The Finch Formerly Known As Gold

11 December 2005

The last word in OETA: Authority

This past summer I endorsed this prescription by Doc Searls:

Commercial radio and television have a huge (and problematic) split between customers (advertisers) and consumers (viewers and listeners). Yet, for some dumb reason (too many staffers coming over from the growing labor pool of laid-off commercial broadcast marketers?), public broadcasting has looked to commercial broadcasting as an ideal model. Rather than make it easier than ever for its consumers to become customers, and for its customers to become more involved with the stations, public broadcasting whored itself to underwriters and other "sponsors."

Maybe that's an unkind characterization, but there's a follow-the-money effect at work here. As dependence on federal money shrinks, commercial sponsors take up the slack. There is a natural drift of energy toward pleasing those advertisers (which is what they are), and away from customers that really matter: paying listeners and viewers. In other words, public broadcasting has been doing its best to behave like commercial broadcasting. Not helpful.

Regarding our own (so to speak) PBS facilities, Matt Deatherage notes:

OETA is rich because it turns the purpose of public broadcasting as upside-down as it can and still call itself "public broadcasting." OETA is rich because it made sure it wouldn't run programs giving progressive Oklahomans a voice if what they said might annoy people with deep pockets.

Of course, the most grievous problem with OETA is that it's an entity of the state, subject to legislative oversight, and legislators in this state are rather easily spooked (cf. "Scratching off Christmas"). I frankly don't see how we can expect any changes in OETA's practices unless it can be slid out from under the twitchy eye of government and into the control of a private foundation, the way most PBS affiliates nationwide are operated; the new service will still have to go hat in hand to donors, but at least it won't have to answer to 23rd and Lincoln.

Possible compromise: Let OETA continue to run the statewide network of LPTV translators and the two full-power outlets in Cheyenne and Eufaula, and spin off the Oklahoma City and Tulsa stations to local operators. The hard part, needless to say, is convincing the legislature that this would be a Good Thing.

Posted at 12:12 PM to Overmodulation , Soonerland


We already have the OETA Foundation. You link to me responding to a letter about a previous story, and in writing that story, I found out that the OETA Foundation already provides at least 1/6th of OETA's annual operating budget. A good few years of fundraising plus a commitment from the legislature (and the promise that the state wouldn't have to fund OETA on an ongoing basis) would be enough to take it private.
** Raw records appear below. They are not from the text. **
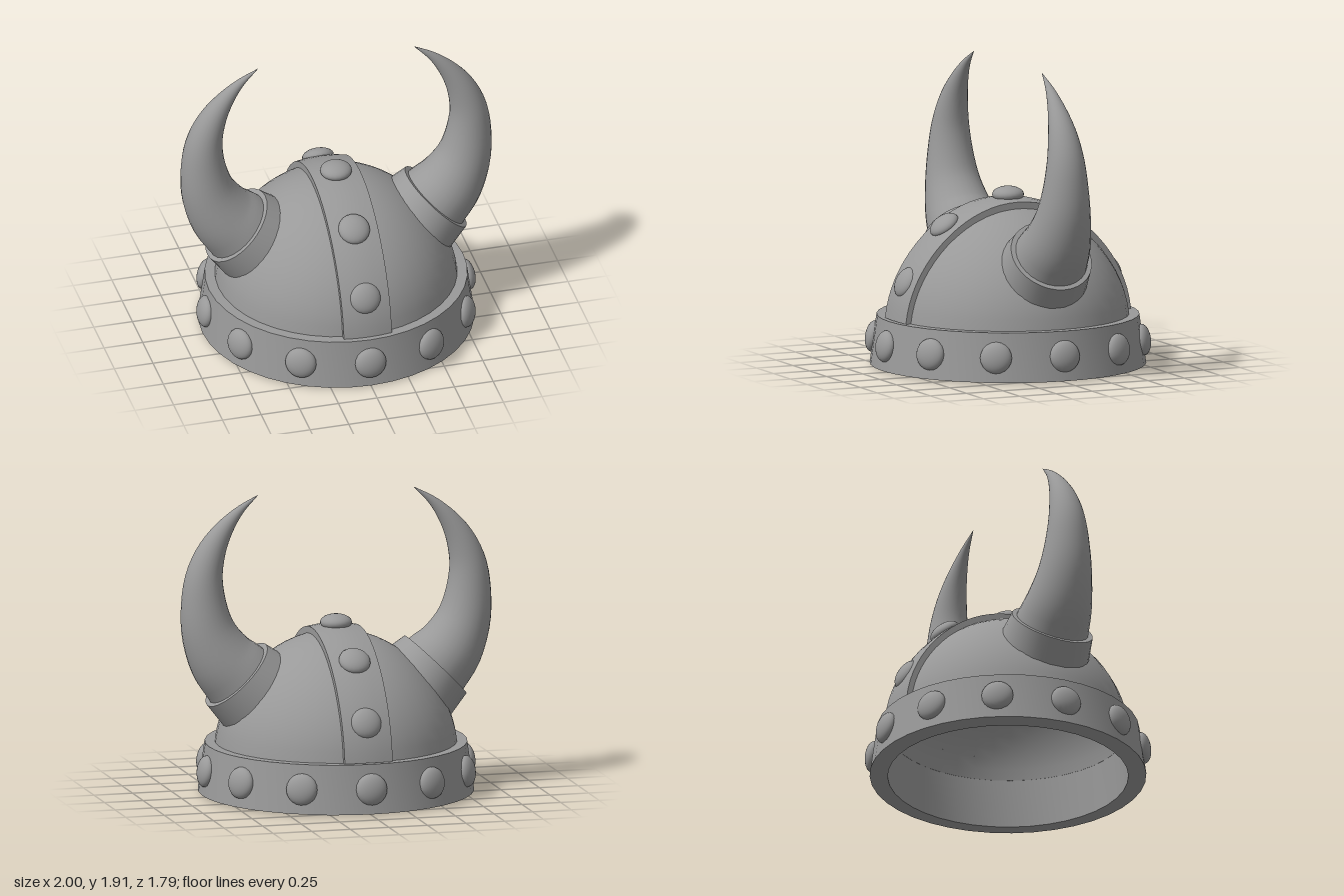
import * as THREE from 'three';
import { toCreasedNormals, mergeVertices } from 'three/addons/utils/BufferGeometryUtils.js';

const material = new THREE.MeshStandardMaterial({ color: 0x999999, side: THREE.DoubleSide });
const DOME_Y = 0.25; // height of the dome's centre
const RIM_ANGLE = 0.09; // where the dome meets the band

function addMesh(parent, name, geometry) {
  const mesh = new THREE.Mesh(geometry, material);
  mesh.name = name;
  parent.add(mesh);
  return mesh;
}

function lathe(points, segments) {
  return new THREE.LatheGeometry(points, segments);
}

const vec = ([x, y]) => new THREE.Vector2(x, y);

// Point on the slightly flattened dome curve, t measured up from the rim
function domePoint(rx, ry, t) {
  const k = 1 - 0.02 * Math.sin(2 * t) ** 2;
  return new THREE.Vector2(rx * k * Math.cos(t), DOME_Y + ry * k * Math.sin(t));
}

function domeArc(rx, ry, from, to, steps) {
  return Array.from({ length: steps + 1 }, (_, i) => domePoint(rx, ry, from + (to - from) * i / steps));
}

// Thin hollow shell, rounded from rim to crown
function domeGeometry() {
  const top = Math.PI / 2;
  const points = [
    ...domeArc(0.762, 0.77, RIM_ANGLE, top, 16),
    ...domeArc(0.752, 0.755, top, RIM_ANGLE, 16),
  ];
  points.push(points[0].clone());
  points.forEach((p) => { p.x = Math.max(0, p.x); });
  return toCreasedNormals(lathe(points, 40), 0.6);
}

// Arched strap running front to back over the crown, bowed across its width
function strapGeometry() {
  const width = 0.31;
  const shape = new THREE.Shape([
    ...domeArc(0.795, 0.81, RIM_ANGLE, Math.PI - RIM_ANGLE, 36),
    ...domeArc(0.76, 0.765, Math.PI - RIM_ANGLE, RIM_ANGLE, 36),
  ]);
  const g = new THREE.ExtrudeGeometry(shape, { depth: width, steps: 4, bevelEnabled: false });
  g.translate(0, -DOME_Y, -width / 2);
  g.rotateY(Math.PI / 2);
  const p = g.attributes.position;
  for (let i = 0; i < p.count; i++) {
    const k = 1 - 0.02 * (p.getX(i) / (width / 2)) ** 2;
    p.setXYZ(i, p.getX(i), p.getY(i) * k + DOME_Y, p.getZ(i) * k);
  }
  return toCreasedNormals(g, 0.6);
}

// Collar whose lower edge is trimmed to the dome
function collarGeometry() {
  const g = lathe([[0.287, -0.12], [0.265, 0], [0.2, 0]].map(vec), 32);
  const p = g.attributes.position;
  for (let i = 0; i < p.count; i++) {
    if (p.getY(i) > -0.05) continue;
    const x = p.getX(i) + 0.088, z = p.getZ(i);
    p.setY(i, -0.824 + Math.sqrt(0.747 ** 2 - x * x - z * z));
  }
  return toCreasedNormals(g, 0.6);
}

// Curved horn: each curve point holds x, y and the radius there
function hornGeometry() {
  const curve = new THREE.CatmullRomCurve3([
    [0.635, 0.76, 0.237], [0.735, 0.87, 0.212], [0.822, 1.04, 0.174], [0.857, 1.22, 0.144],
    [0.855, 1.4, 0.118], [0.808, 1.56, 0.091], [0.73, 1.695, 0.06], [0.625, 1.815, 0.028], [0.505, 1.907, 0.001],
  ].map((v) => new THREE.Vector3(...v)));
  const g = new THREE.CylinderGeometry(1, 1, 1, 28, 28, true);
  g.deleteAttribute('uv');
  g.deleteAttribute('normal');
  const p = g.attributes.position;
  for (let i = 0; i < p.count; i++) {
    const t = THREE.MathUtils.clamp(p.getY(i) + 0.5, 0, 1);
    const c = curve.getPoint(t), d = curve.getTangent(t);
    const len = Math.hypot(d.x, d.y);
    const side = p.getX(i) * c.z;
    p.setXYZ(i, c.x + side * d.y / len, c.y - side * d.x / len, p.getZ(i) * c.z);
  }
  const merged = mergeVertices(g, 1e-5);
  merged.computeVertexNormals();
  return merged;
}

// Flattened rivet head, bulging along +z
function studGeometry() {
  const g = new THREE.SphereGeometry(0.1, 20, 12, 0, Math.PI * 2, 0, Math.PI * 0.7);
  g.rotateX(Math.PI / 2);
  g.scale(1, 1, 0.52);
  return g;
}

export function createModel() {
  const model = new THREE.Group();
  model.name = 'hornedHelmet';

  addMesh(model, 'dome', domeGeometry());
  addMesh(model, 'strap', strapGeometry());

  // Flared band round the rim
  const band = lathe([[0.752, 0], [0.865, 0.01], [0.822, 0.32], [0.75, 0.32], [0.752, 0]].map(vec), 40);
  addMesh(model, 'rimBand', toCreasedNormals(band, 0.6));

  // Twelve studs round the band, tilted with its slope
  const studShape = studGeometry();
  for (let i = 0; i < 12; i++) {
    const a = i * Math.PI / 6;
    const stud = addMesh(model, 'bandStud', studShape);
    stud.position.set(0.844 * Math.sin(a), 0.165, 0.844 * Math.cos(a));
    stud.rotation.set(-0.14, a, 0, 'YXZ');
  }

  // Five studs along the strap: z, y and tilt from vertical in degrees
  for (const [z, y, tilt] of [[0, 1.073, 0], [0.44, 0.907, 36], [-0.44, 0.907, -36], [0.705, 0.56, 63], [-0.705, 0.56, -63]]) {
    const stud = addMesh(model, 'strapStud', studShape);
    stud.position.set(0, y, z);
    stud.rotation.x = THREE.MathUtils.degToRad(tilt - 90);
  }

  // Horn and collar on each side
  const hornShape = hornGeometry(), collarShape = collarGeometry();
  for (const side of ['left', 'right']) {
    const group = new THREE.Group();
    group.name = side + 'HornGroup';
    addMesh(group, side + 'Horn', hornShape);
    const collar = addMesh(group, side + 'HornCollar', collarShape);
    collar.position.set(0.645, 0.77, 0);
    collar.rotation.z = -Math.PI / 4;
    if (side === 'right') group.rotation.y = Math.PI;
    model.add(group);
  }
  return model;
}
The problem then is that, like now, it would be responsible to the private donors, not to the people of Oklahoma. I suspect the Lege would be happy to "spin off" KETA and KOET, but that's because the GOP House would read that as "sell to Rupert Murdoch," which would certainly solve the problem of those stations occasionally threatening to present programs that aren't in tune with the Mighty Wurlitzer.

The trick is having real public television - being diverse, showing stories and programs that would never get commercial airtime, responsible only to the truth - without it being a political football. We saw what happened this year when a political appointee heading the CPB apparently broke the laws trying to make CPB produce slanted programming.

Laws that make public television programming unanswerable to politicians are their own disaster waiting to happen. I don't think we want to trade the current system for one where an OETA director puts on only fundamentalist Islamic programs until he's "impeached."

So I got no answers, but ending public television by selling it to the highest bidders, even on a station-by-station basis, ain't no answer either. :-(

Posted by: Matt at 6:06 PM on 11 December 2005

Kenneth Tomlinson, who is gone now, and very likely not missed by anyone in public-broadcasting circles.

Which leads to the question: Are OETA's donors overall that much more conservative than donors to other PBS stations?

Posted by: CGHill at 10:00 PM on 11 December 2005

I would submit that their political leanings are irrelevant on principle if their donations give them the ability to control programming. It would be nice if wealthy people used their money to benefit those without major public voices, but it rarely happens that way.

Posted by: Matt at 11:20 AM on 12 December 2005